* **Task description**: State only the count of lines in the listing below that hold "over".

* **Exercise input**:
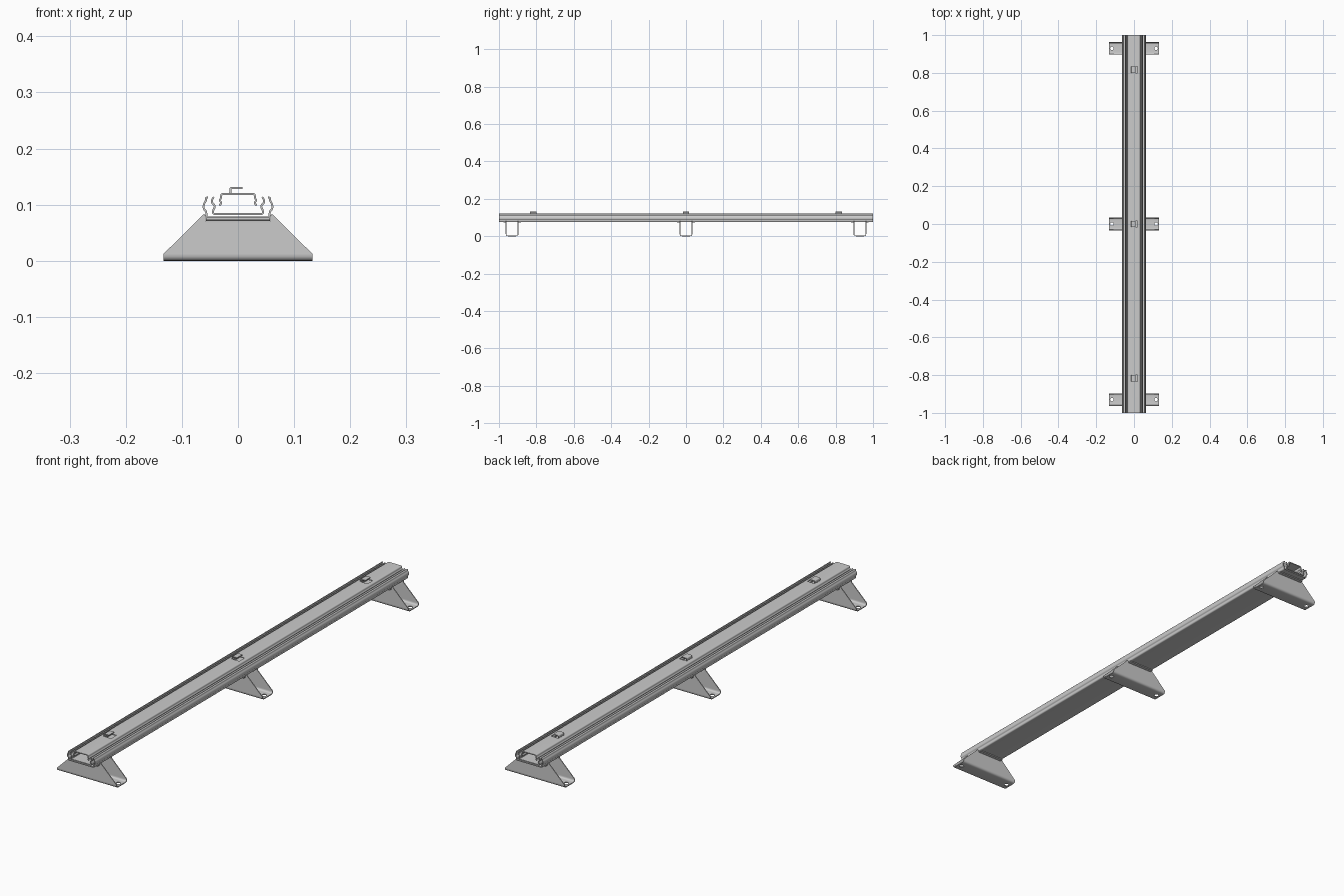
import bpy, bmesh, math
from mathutils import Vector

if "Cube" in bpy.data.objects:
    bpy.data.objects.remove(bpy.data.objects["Cube"])


def rounded(pts, r, seg=4):
    """Polyline with every inner corner filleted by a small curve."""
    P = [Vector(p) for p in pts]
    out = [P[0]]
    for a, b, c in zip(P, P[1:], P[2:]):
        d = min(r, (a - b).length * .48, (c - b).length * .48)
        s, e = b + (a - b).normalized() * d, b + (c - b).normalized() * d
        for i in range(seg + 1):
            t = i / seg
            out.append(s * (1 - t) ** 2 + b * 2 * t * (1 - t) + e * t * t)
    return out + [P[-1]]


def finish(name, bm, thick, cutters=()):
    bmesh.ops.remove_doubles(bm, verts=bm.verts, dist=1e-5)
    bmesh.ops.recalc_face_normals(bm, faces=bm.faces)
    me = bpy.data.meshes.new(name)
    bm.to_mesh(me)
    bm.free()
    ob = bpy.data.objects.new(name, me)
    bpy.context.collection.objects.link(ob)
    bpy.ops.object.select_all(action='DESELECT')
    bpy.context.view_layer.objects.active = ob
    ob.select_set(True)
    m = ob.modifiers.new("sheet", 'SOLIDIFY')
    m.thickness = thick
    m.offset = 0
    m.use_even_offset = True
    bpy.ops.object.modifier_apply(modifier=m.name)
    for c in cutters:
        m = ob.modifiers.new("cut", 'BOOLEAN')
        m.operation = 'DIFFERENCE'
        m.solver = 'EXACT'
        m.object = c
        bpy.ops.object.modifier_apply(modifier=m.name)
    for c in cutters:
        bpy.data.objects.remove(c)
    ob.select_set(True)
    bpy.context.view_layer.objects.active = ob
    bpy.ops.object.shade_smooth_by_angle(angle=math.radians(35))
    return ob


def strip(name, pts, y0, y1, thick, cutters=()):
    """Sheet strip: x-z profile swept along y."""
    bm = bmesh.new()
    rows = [[bm.verts.new((p.x, y, p.y)) for p in pts] for y in (y0, y1)]
    for i in range(len(pts) - 1):
        bm.faces.new((rows[0][i], rows[0][i + 1], rows[1][i + 1], rows[1][i]))
    return finish(name, bm, thick, cutters)


def channel(half):
    """Mirror a right-hand half profile about x = 0."""
    return [(-x, z) for x, z in reversed(half)] + half


def box(loc, size):
    bpy.ops.mesh.primitive_cube_add(size=1, location=loc)
    ob = bpy.context.object
    ob.scale = size
    ob.hide_render = True
    return ob


T = .0034
TAB_Y = (-.817, 0, .817)

# three nested rails
outer = channel([(.0565, .0775), (.0565, .088), (.0612, .092),
                 (.0612, .101), (.0570, .107), (.0570, .1125), (.0535, .1125)])
strip("outer_rail", rounded(outer, .004), -1, 1, T)
middle = channel([(.0445, .0835), (.0445, .0900), (.0415, .0945),
                  (.0415, .0985), (.0465, .1035), (.0465, .1090), (.0430, .1135)])
strip("middle_rail", rounded(middle, .004), -1, 1, T)
inner = channel([(.0300, .1190), (.0300, .1115), (.0335, .1075),
                 (.0290, .1035), (.0330, .0985)])
# keep the top flat: reorder halves so the top web joins left and right
strip("inner_rail", rounded(inner, .004), -1, 1, T,
      [box((.003, y, .119), (.03, .034, .02)) for y in TAB_Y])

# bent tabs on the inner rail
for i, y in enumerate(TAB_Y):
    tab = rounded([(-.016, .1195), (-.0135, .1195), (-.0135, .1300), (.008, .1300)], .003)
    strip(f"tab_{i + 1}", tab, y - .017, y + .017, T)

# mounting brackets: U-section with sloped walls, top flanges and ears
W, N = .032, .057


def half_x(z):
    return .133 if z < .012 else .133 - (z - .012) * 1.015


def bracket(name, yc):
    side = rounded([(0, .0018), (W, .0018), (W, .066)], .010, 5)
    lip = rounded([(W, .066), (W, .0740), (W + .015, .0740)], .007, 5)
    bm = bmesh.new()

    def row(s, p, xs):
        return [bm.verts.new((x, yc + s * p.x, p.y)) for x in xs]

    def join(a, b):
        for k in range(len(a) - 1):
            bm.faces.new((a[k], a[k + 1], b[k + 1], b[k]))

    for s in (-1, 1):
        rows = []
        for p in side:
            h = half_x(p.y)
            if p is side[-1]:
                rows.append(row(s, Vector((W, .012)), (-.133, -N, N, .133)))
            rows.append(row(s, p, (-h, -N, N, h)))
        for a, b in zip(rows, rows[1:]):
            join(a, b)
        rows = [row(s, p, (-N, N)) for p in lip]
        for a, b in zip(rows, rows[1:]):
            join(a, b)
        for e in (-1, 1):
            a = row(s, Vector((W, .066)), (e * N, e * half_x(.066)))
            b = row(s, Vector((W, .082)), (e * (N + .0015), e * half_x(.082)))
            join(a, b)
    holes = []
    for e in (-1, 1):
        bpy.ops.mesh.primitive_cylinder_add(vertices=24, radius=.009, depth=.03,
                                            location=(e * .117, yc, 0))
        holes.append(bpy.context.object)
    finish(name, bm, .0036, holes)


for label, y in (("front", -.93), ("middle", 0), ("rear", .93)):
    bracket(label + "_bracket", y)
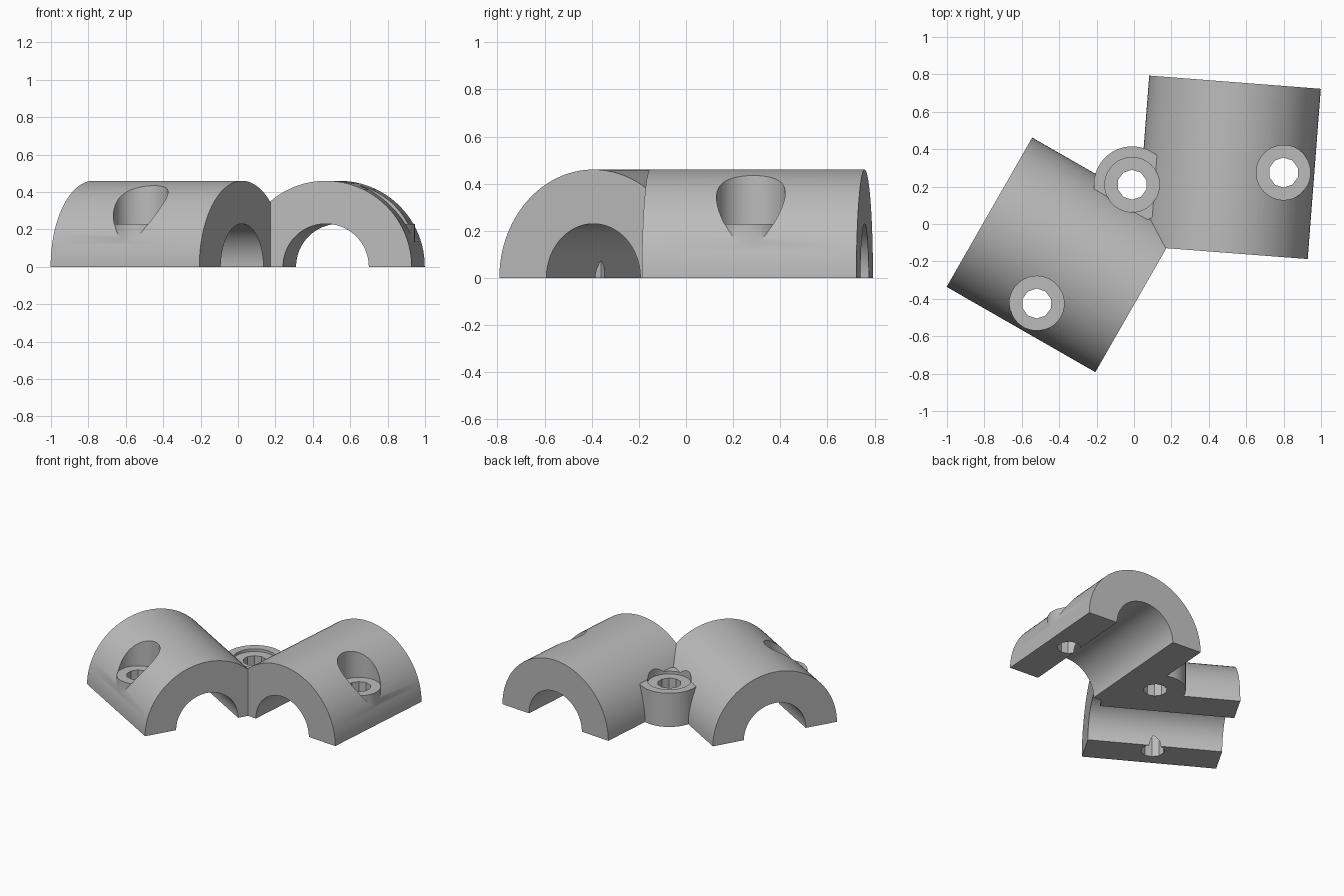
import bpy
import math
from mathutils import Vector

cube = bpy.data.objects.get("Cube")
if cube:
    bpy.data.objects.remove(cube, do_unlink=True)

# One plain colour
grey = bpy.data.materials.new("plain_grey")
grey.use_nodes = True
grey.diffuse_color = (0.5, 0.5, 0.5, 1)
grey.node_tree.nodes["Principled BSDF"].inputs["Base Color"].default_value = (0.5, 0.5, 0.5, 1)


def rod(name, start, end, radius, sides=96):
    """Cylinder running between two points."""
    a, b = Vector(start), Vector(end)
    turn = (b - a).to_track_quat("Z", "Y").to_euler()
    bpy.ops.mesh.primitive_cylinder_add(vertices=sides, radius=radius, depth=(b - a).length,
                                        location=(a + b) / 2, rotation=turn)
    ob = bpy.context.object
    ob.name = name
    ob.data.materials.append(grey)
    return ob


def combine(target, tool, operation):
    """Apply a boolean and discard the tool."""
    tool.hide_render = True
    mod = target.modifiers.new(operation.lower(), "BOOLEAN")
    mod.operation, mod.solver, mod.object = operation, "EXACT", tool
    bpy.context.view_layer.objects.active = target
    bpy.ops.object.modifier_apply(modifier=mod.name)
    bpy.data.objects.remove(tool, do_unlink=True)


OUTER, BORE, HOLE, RECESS = 0.46, 0.23, 0.08, 0.146
# Axis of each clamp arm, from the meeting end outwards
arms = [((0.022, -0.393, 0), (-0.773, 0.063, 0)),
        ((0.47, -0.152, 0), (0.54, 0.758, 0))]
# Screw positions: x, y, boss radius, boss height
screws = [(-0.52, -0.425, 0.145, 0.232),
          (0.80, 0.275, 0.145, 0.232),
          (-0.01, 0.21, 0.205, 0.25)]

# Two arms and three screw bosses joined into one body
body = rod("angled_pipe_clamp", *arms[0], OUTER)
combine(body, rod("right_arm", *arms[1], OUTER), "UNION")
for x, y, radius, height in screws:
    combine(body, rod("boss", (x, y, -0.1), (x, y, height), radius, 64), "UNION")

# Pipe channels
for start, end in arms:
    a, b = Vector(start), Vector(end)
    over = (b - a).normalized() * 0.05
    combine(body, rod("channel", a - over, b + over, BORE), "DIFFERENCE")

# Screw holes and head recesses
for x, y, radius, height in screws:
    combine(body, rod("hole", (x, y, -0.6), (x, y, 0.6), HOLE, 10), "DIFFERENCE")
    combine(body, rod("recess", (x, y, 0.23), (x, y, 0.6), RECESS, 64), "DIFFERENCE")

# Flat underside
bpy.ops.mesh.primitive_cube_add(size=4, location=(0, 0, -2))
combine(body, bpy.context.object, "DIFFERENCE")

# Smooth round walls, crisp rims
body.data.materials.clear()
body.data.materials.append(grey)
bpy.ops.object.select_all(action="DESELECT")
body.select_set(True)
bpy.context.view_layer.objects.active = body
bpy.ops.object.shade_smooth_by_angle(angle=math.radians(30))
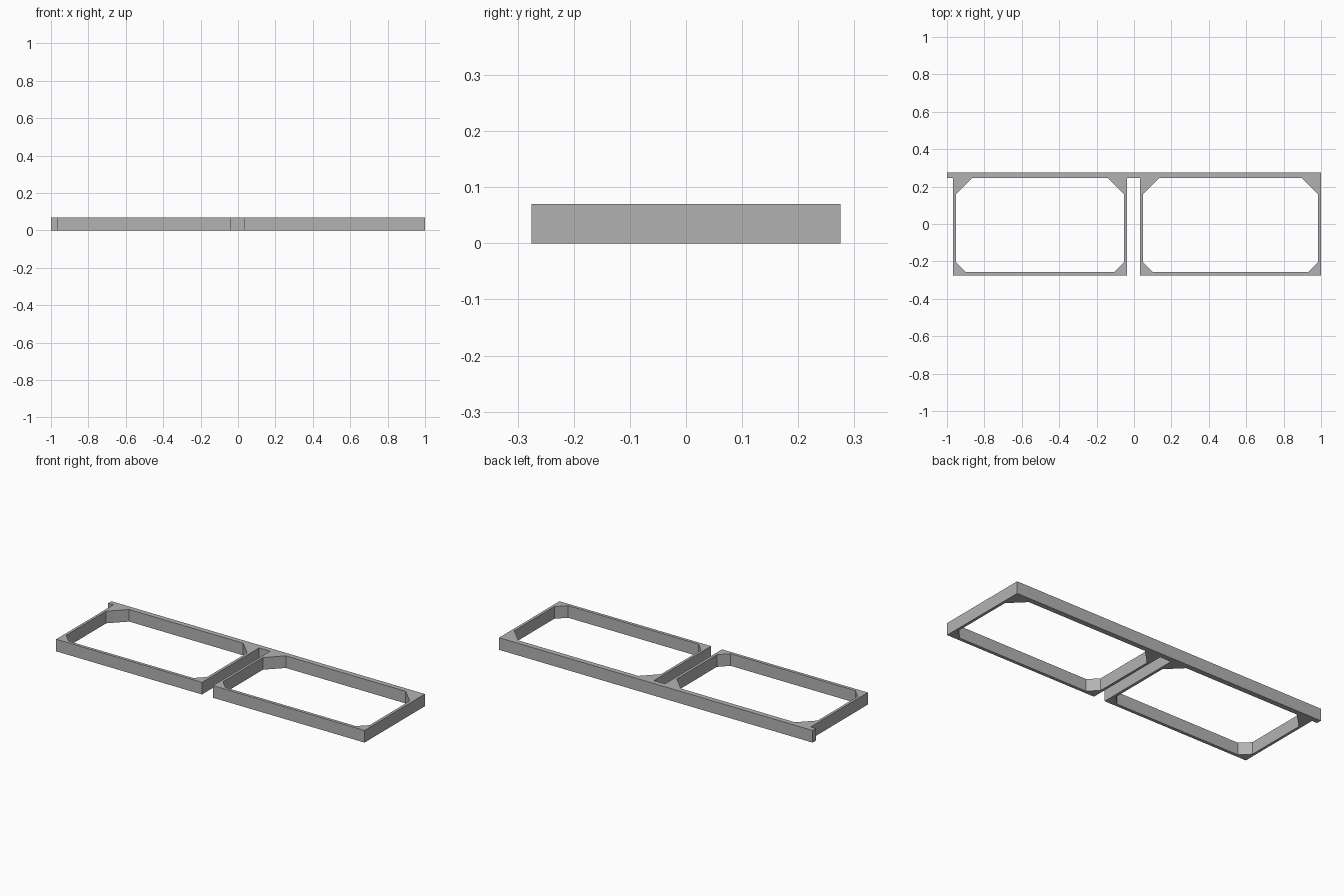
import bpy
import bmesh

cube = bpy.data.objects.get("Cube")
if cube:
    bpy.data.objects.remove(cube, do_unlink=True)

HEIGHT = 0.07
FRONT, BACK = -0.275, 0.275
RAIL = 0.245            # inner side of the back rail
LEFT_BAY = (-0.967, -0.037)
RIGHT_BAY = (0.033, 1.0)

grey = bpy.data.materials.new("plain_grey")
grey.use_nodes = True
colour = (0.45, 0.45, 0.45, 1)
grey.diffuse_color = colour
grey.node_tree.nodes["Principled BSDF"].inputs["Base Color"].default_value = colour


def opening(x0, x1, y0=-0.257, y1=RAIL, small=0.052, large=0.086):
    """Rectangular hole with small front and large back corner gussets."""
    return [(x0 + small, y0), (x1 - small, y0), (x1, y0 + small), (x1, y1 - large),
            (x1 - large, y1), (x0 + large, y1), (x0, y1 - large), (x0, y0 + small)]


# Outer outline: back rail with a stub on the right, and two bays with a gap between
outline = [(-1, BACK), (-1, RAIL), (LEFT_BAY[0], RAIL), (LEFT_BAY[0], FRONT),
           (LEFT_BAY[1], FRONT), (LEFT_BAY[1], RAIL), (RIGHT_BAY[0], RAIL),
           (RIGHT_BAY[0], FRONT), (RIGHT_BAY[1], FRONT), (RIGHT_BAY[1], BACK)]
openings = [opening(-0.952, -0.053), opening(0.048, 0.984)]

# Filled profile, extruded to the full height
curve = bpy.data.curves.new("double_frame", "CURVE")
curve.dimensions = "2D"
curve.fill_mode = "BOTH"
curve.extrude = HEIGHT / 2
for loop in [outline] + openings:
    spline = curve.splines.new("POLY")
    spline.points.add(len(loop) - 1)
    for point, (x, y) in zip(spline.points, loop):
        point.co = (x, y, 0, 1)
    spline.use_cyclic_u = True
curve.materials.append(grey)

frame = bpy.data.objects.new("double_frame", curve)
bpy.context.collection.objects.link(frame)
bpy.ops.object.select_all(action="DESELECT")
frame.select_set(True)
bpy.context.view_layer.objects.active = frame
bpy.ops.object.convert(target="MESH")
frame = bpy.context.view_layer.objects.active

# Weld the caps to the walls and stand the frame on the ground
bm = bmesh.new()
bm.from_mesh(frame.data)
bmesh.ops.remove_doubles(bm, verts=bm.verts, dist=0.0005)
bmesh.ops.translate(bm, verts=bm.verts, vec=(0, 0, HEIGHT / 2))
bmesh.ops.recalc_face_normals(bm, faces=bm.faces)
for face in bm.faces:
    face.smooth = False
bm.to_mesh(frame.data)
bm.free()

* **The answer**: 2